• Aim of the exercise: Reproduce verbatim the lines of the material below, starting at the line with "bm = bmesh.new()" and ending at the line with "bm.faces.new(f)", both inclusive; skip the rest.
- - - -
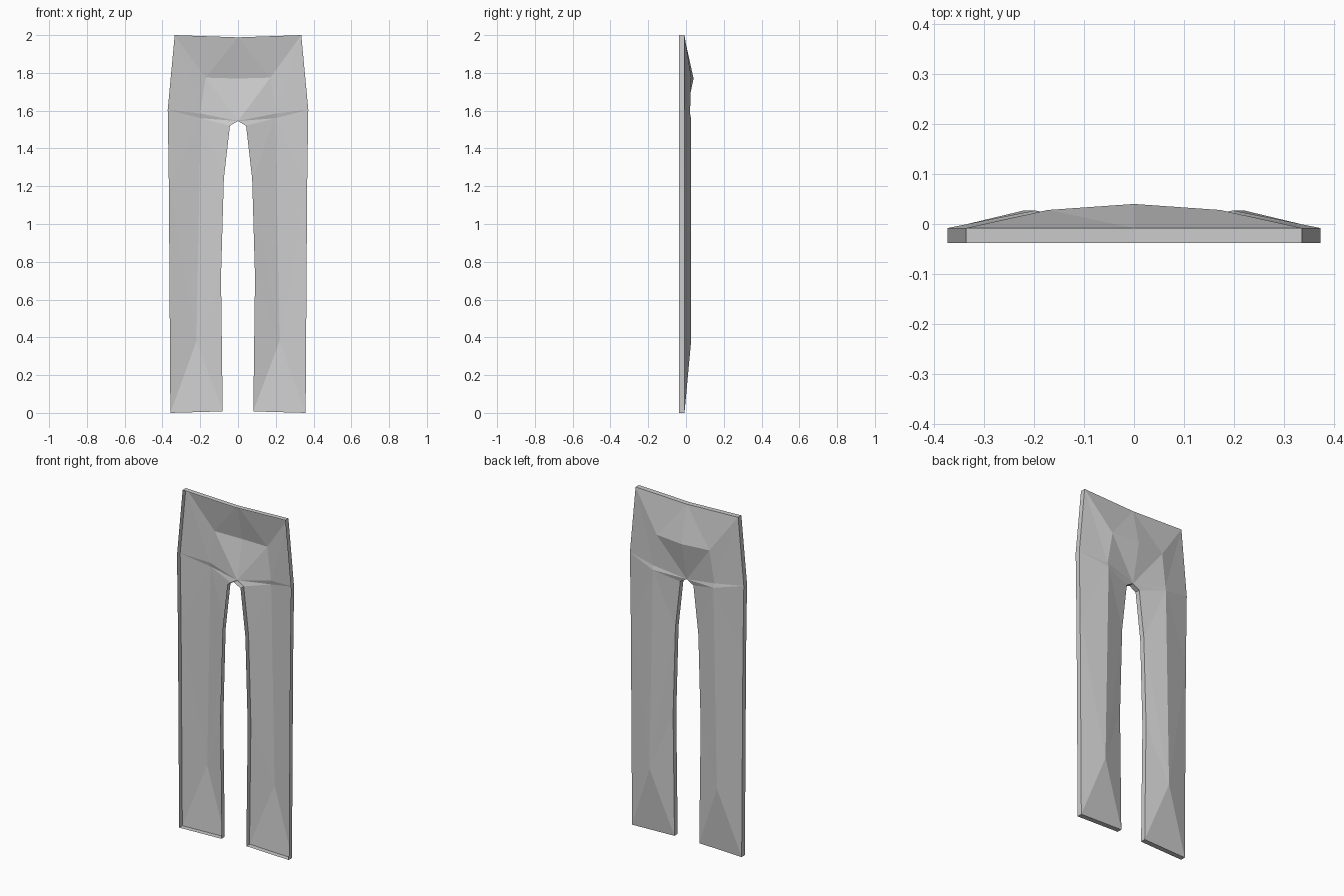
import bpy, bmesh

if "Cube" in bpy.data.objects:
    bpy.data.objects.remove(bpy.data.objects["Cube"])

# Right half of the outline (x, z), from waist centre round to crotch
outline = [(0, 1.988), (0.335, 2.0), (0.372, 1.605), (0.366, 1.2), (0.358, 0.0),
           (0.081, 0.008), (0.09, 0.72), (0.075, 1.24), (0.043, 1.52), (0, 1.545)]
# Raised points of the back relief (x, y, z)
relief = [(0, 0.04, 1.77), (0.172, 0.028, 1.775), (0.2, 0.021, 1.585),
          (0.198, 0.027, 1.56), (0.22, 0.027, 0.38)]
RIM_FRONT, RIM_BACK = -0.038, -0.008

bm = bmesh.new()
back = [bm.verts.new((x, RIM_BACK, z)) for x, z in outline]
front = [bm.verts.new((x, RIM_FRONT, z)) for x, z in outline]
belly, thigh, hip, groin, shin = [bm.verts.new(p) for p in relief]
waist, corner, side, outer, hem_out, hem_in, knee, inner, notch, crotch = back

# Rim wall around the outline, open at the front
for i in range(len(outline) - 1):
    bm.faces.new((back[i], back[i + 1], front[i + 1], front[i]))

# Sculpted back panels
for f in [(waist, belly, thigh), (waist, thigh, corner), (corner, thigh, hip), (corner, hip, side),
          (belly, crotch, thigh), (thigh, crotch, hip), (hip, crotch, groin),
          (crotch, notch, groin), (side, hip, groin), (side, groin, outer),
          (outer, groin, shin), (outer, shin, hem_out), (shin, hem_in, hem_out),
          (shin, knee, hem_in), (groin, inner, shin), (inner, knee, shin),
          (groin, notch, inner)]:
    bm.faces.new(f)
bmesh.ops.recalc_face_normals(bm, faces=bm.faces)

mesh = bpy.data.meshes.new("trousers_shell")
bm.to_mesh(mesh)
bm.free()
obj = bpy.data.objects.new("trousers_shell", mesh)
bpy.context.collection.objects.link(obj)

# Mirror to the left half
mod = obj.modifiers.new("mirror", 'MIRROR')
mod.use_clip = True
mod.merge_threshold = 0.0005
- - - -
• Answer to the problem:
bm = bmesh.new()
back = [bm.verts.new((x, RIM_BACK, z)) for x, z in outline]
front = [bm.verts.new((x, RIM_FRONT, z)) for x, z in outline]
belly, thigh, hip, groin, shin = [bm.verts.new(p) for p in relief]
waist, corner, side, outer, hem_out, hem_in, knee, inner, notch, crotch = back

# Rim wall around the outline, open at the front
for i in range(len(outline) - 1):
    bm.faces.new((back[i], back[i + 1], front[i + 1], front[i]))

# Sculpted back panels
for f in [(waist, belly, thigh), (waist, thigh, corner), (corner, thigh, hip), (corner, hip, side),
          (belly, crotch, thigh), (thigh, crotch, hip), (hip, crotch, groin),
          (crotch, notch, groin), (side, hip, groin), (side, groin, outer),
          (outer, groin, shin), (outer, shin, hem_out), (shin, hem_in, hem_out),
          (shin, knee, hem_in), (groin, inner, shin), (inner, knee, shin),
          (groin, notch, inner)]:
    bm.faces.new(f)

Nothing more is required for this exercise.